The United Fresh Produce Association scored a big victory for the industry and for low-income shoppers alike in 2008, when they got the federal government to allow participants in the Women, Infants and Children supplemental nutrition program to buy fruits and vegetables with their vouchers. However, the program has still faced a few important hurdles.
Notably, many of the people that the program targets live in neighborhoods where convenience stores and small mom and pop stores are the only places nearby that sell food. SN technology and distribution editor Michael Garry has been doing a lot of reporting on these “Food Deserts” lately.
But, El Segundo, Calif.-based Fresh & Easy recently stepped up to the plate with a new location in Los Angeles, according to Laurie True, executive director of the California WIC Association, who spoke this morning at the Nutrition and Health Council Seminar at United Fresh 2010.
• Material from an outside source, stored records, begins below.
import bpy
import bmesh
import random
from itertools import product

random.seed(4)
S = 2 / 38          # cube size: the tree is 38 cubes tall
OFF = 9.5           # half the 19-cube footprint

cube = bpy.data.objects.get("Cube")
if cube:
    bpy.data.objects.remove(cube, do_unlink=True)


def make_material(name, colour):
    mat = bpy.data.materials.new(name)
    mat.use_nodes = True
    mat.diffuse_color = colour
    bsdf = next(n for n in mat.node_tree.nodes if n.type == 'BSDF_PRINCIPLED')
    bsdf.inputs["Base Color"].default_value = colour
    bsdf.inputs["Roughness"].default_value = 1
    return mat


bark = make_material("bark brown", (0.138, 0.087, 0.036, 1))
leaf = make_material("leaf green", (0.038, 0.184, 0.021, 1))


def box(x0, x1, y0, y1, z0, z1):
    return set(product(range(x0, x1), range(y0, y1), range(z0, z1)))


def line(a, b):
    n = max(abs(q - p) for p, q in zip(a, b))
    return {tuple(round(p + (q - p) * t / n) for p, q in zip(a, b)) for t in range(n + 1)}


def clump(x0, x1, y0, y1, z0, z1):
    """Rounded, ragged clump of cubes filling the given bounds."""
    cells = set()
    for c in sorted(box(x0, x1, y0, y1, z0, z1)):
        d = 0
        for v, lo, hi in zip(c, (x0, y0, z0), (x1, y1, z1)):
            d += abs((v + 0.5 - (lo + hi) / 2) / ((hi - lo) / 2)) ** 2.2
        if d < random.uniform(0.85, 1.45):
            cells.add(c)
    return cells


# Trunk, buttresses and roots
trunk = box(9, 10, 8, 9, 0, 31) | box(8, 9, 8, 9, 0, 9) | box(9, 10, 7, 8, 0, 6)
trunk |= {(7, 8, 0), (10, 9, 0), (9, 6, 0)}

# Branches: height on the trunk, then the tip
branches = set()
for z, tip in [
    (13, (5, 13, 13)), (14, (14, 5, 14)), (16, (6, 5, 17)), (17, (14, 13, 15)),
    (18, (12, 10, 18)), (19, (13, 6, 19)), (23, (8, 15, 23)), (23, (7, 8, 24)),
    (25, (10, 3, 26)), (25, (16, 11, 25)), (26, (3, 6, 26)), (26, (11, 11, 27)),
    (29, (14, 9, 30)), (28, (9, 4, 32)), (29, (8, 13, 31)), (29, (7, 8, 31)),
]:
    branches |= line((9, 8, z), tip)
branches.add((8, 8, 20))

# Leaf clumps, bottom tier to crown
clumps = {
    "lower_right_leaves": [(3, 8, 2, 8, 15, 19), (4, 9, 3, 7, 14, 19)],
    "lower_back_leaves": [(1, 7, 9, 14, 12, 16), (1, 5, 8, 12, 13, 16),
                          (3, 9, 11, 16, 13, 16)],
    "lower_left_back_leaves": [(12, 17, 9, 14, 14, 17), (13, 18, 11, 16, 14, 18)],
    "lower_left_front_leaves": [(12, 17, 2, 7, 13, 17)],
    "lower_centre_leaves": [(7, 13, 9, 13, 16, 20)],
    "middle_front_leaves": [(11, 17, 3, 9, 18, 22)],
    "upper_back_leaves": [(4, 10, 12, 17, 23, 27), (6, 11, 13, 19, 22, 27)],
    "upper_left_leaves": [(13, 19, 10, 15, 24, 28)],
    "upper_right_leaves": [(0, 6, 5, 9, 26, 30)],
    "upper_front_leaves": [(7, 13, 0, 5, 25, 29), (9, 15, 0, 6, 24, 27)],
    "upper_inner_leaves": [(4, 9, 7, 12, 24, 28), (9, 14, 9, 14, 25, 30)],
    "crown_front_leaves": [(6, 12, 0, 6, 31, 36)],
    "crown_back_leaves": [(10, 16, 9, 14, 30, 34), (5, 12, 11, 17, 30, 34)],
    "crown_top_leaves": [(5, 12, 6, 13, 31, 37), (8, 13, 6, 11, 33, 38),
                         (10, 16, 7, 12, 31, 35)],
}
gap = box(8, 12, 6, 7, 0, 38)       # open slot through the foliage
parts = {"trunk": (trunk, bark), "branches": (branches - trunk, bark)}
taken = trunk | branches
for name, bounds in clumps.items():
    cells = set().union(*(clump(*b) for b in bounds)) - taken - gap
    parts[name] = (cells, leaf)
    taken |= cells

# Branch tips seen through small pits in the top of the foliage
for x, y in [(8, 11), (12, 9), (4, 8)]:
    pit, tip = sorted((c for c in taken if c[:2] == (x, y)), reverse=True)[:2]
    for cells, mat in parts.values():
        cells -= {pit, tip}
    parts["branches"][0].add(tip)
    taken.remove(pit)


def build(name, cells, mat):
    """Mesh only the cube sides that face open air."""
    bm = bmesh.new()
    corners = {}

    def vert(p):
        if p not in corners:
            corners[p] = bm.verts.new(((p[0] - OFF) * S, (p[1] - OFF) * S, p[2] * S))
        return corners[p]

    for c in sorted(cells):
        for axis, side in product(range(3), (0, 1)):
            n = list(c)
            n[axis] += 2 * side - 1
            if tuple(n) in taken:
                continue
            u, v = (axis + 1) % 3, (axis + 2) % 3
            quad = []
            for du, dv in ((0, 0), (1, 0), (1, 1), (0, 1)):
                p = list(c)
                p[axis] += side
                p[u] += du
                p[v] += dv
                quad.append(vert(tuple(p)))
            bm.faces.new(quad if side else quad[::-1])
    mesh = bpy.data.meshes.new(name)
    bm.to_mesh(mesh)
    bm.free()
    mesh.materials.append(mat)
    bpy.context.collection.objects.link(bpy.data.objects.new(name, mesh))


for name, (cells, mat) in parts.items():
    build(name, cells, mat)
“Fresh & Easy was taking food stamps, but until recently, they weren’t taking WIC, because they were sort of blown away by how complicated the check transaction was,” True said. “But, they finally realized what a big market WIC could be in the inner city. They just opened up a store in Compton, in Los Angeles, and they’re taking WIC vouchers. So, we’re very happy about that.”